It’s been an up-and-down season for cinemas – whether it’s the gorgeous weather keeping everyone outside or dud reboots. But there have also been plenty of success stories too. We take a look at who’s winning and losing movie-wise.
Jurassic World. Quite simply. With a staggering bounty of $1.52 billion around the globe, the dinosaur sequel is now the third-highest-earning film of all-time. Not bad for a movie which suffered jibes for dodgy-looking CGI when the first trailer was released and came out so long after the last installment.

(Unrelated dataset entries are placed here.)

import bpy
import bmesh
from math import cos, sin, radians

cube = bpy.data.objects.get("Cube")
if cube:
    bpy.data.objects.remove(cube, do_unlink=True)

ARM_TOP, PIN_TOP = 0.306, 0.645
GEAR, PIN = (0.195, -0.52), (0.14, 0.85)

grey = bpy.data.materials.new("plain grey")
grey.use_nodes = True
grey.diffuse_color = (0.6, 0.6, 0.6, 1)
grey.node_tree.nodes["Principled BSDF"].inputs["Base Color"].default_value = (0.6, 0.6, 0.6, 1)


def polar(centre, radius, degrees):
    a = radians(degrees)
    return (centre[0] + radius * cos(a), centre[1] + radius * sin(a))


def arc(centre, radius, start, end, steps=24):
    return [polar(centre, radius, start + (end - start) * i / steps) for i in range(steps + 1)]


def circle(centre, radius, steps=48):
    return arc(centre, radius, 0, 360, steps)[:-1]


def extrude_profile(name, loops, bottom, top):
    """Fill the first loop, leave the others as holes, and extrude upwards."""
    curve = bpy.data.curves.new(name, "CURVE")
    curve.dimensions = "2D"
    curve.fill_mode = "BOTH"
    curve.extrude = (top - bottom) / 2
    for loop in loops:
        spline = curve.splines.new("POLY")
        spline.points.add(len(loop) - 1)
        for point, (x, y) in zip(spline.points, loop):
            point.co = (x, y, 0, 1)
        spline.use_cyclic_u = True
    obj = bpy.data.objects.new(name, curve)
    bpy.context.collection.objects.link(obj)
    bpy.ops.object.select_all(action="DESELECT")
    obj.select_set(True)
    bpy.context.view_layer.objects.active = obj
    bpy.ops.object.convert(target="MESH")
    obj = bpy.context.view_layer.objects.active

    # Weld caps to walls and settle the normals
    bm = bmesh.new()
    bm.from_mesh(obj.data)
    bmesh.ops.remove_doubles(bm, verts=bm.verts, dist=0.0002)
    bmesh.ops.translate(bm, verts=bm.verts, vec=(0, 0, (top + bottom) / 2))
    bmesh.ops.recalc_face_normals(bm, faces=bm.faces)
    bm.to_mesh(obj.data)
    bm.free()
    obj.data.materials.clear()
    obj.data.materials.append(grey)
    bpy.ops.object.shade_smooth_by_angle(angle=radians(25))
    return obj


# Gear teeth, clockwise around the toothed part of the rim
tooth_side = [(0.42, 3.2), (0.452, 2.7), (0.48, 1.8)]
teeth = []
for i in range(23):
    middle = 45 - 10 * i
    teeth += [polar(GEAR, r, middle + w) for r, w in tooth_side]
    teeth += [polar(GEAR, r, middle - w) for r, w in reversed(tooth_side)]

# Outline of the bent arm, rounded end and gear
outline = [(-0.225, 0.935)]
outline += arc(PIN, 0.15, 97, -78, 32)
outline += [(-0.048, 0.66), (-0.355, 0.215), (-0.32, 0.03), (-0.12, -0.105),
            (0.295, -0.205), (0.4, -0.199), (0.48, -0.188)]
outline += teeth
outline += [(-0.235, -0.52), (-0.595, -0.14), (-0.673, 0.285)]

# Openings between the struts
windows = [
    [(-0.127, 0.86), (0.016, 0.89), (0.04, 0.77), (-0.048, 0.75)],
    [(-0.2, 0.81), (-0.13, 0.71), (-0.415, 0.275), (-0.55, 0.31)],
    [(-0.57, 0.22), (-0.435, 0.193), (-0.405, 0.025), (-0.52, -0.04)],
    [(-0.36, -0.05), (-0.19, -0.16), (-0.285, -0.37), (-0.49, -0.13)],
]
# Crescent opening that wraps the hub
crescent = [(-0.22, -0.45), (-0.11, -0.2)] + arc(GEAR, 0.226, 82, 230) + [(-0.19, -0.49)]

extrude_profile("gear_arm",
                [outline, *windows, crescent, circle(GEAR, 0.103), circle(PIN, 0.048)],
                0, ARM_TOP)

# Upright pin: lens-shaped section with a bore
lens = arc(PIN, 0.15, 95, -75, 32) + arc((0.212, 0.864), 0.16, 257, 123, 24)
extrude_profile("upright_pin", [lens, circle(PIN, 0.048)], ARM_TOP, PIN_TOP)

But not all hits have actually been showing on regular screens. Earlier this month, Comic-Con brought a cavalcade of studios to San Diego to show off their upcoming geek product. Amongst the most-anticipated was the DC Comics effort and they pulled it out of the bag, with plaudits for footage from Batman V Superman: Dawn Of Justice. But perhaps more effective was the material we saw of Suicide Squad, a gritty ensemble pic starring Margot Robbie and Will Smith about a group of supervillains coming together. What we got was something that felt a bit different to your usual super fare, as well as a fascinating glimpse at Jared Leto’s Joker.
Meanwhile, on the more family-friendly front, the Minions showed they could do it without Gru and co. (and indeed without being able to speak proper English), as they raked it in at the box office. Observers also noted the success of Pitch Perfect 2, which came much to everyone’s pleasure. The sequel to the cult musical comedy was a rare big-screen studio smash directed by a woman (Elizabeth Banks) and it made a change from the usual summer catering solely to teenage boys.
Poor old Arnie. No-one really cared about Terminator Genisys, which fell flat with both audiences and critics, putting a halt on potential franchise dreams. Everyone got particularly annoyed at the trailer, which gave away several major plot points, while it was clear none of the cast had the magnetism of the original – Arnold included.
It was a bad summer too for original blockbusters, with Tomorrowland dropping out of sight despite the presence of George Clooney and director Brad Bird. Blame the bad marketing, but also blame the audience who don’t seem to be keen to see things they can’t put their finger on (which will only make Hollywood rely on more reboots so you’re damaging yourselves!). Seth MacFarlane continued his bad run with Ted 2, which didn’t capture the imagination the way the original did.
Entourage, meanwhile, proved that no-one cared about a movie version in the slightest, except for the cast, 10 studio execs and a small bunch of drunk, cheesy wannabe hipsters in Los Angeles.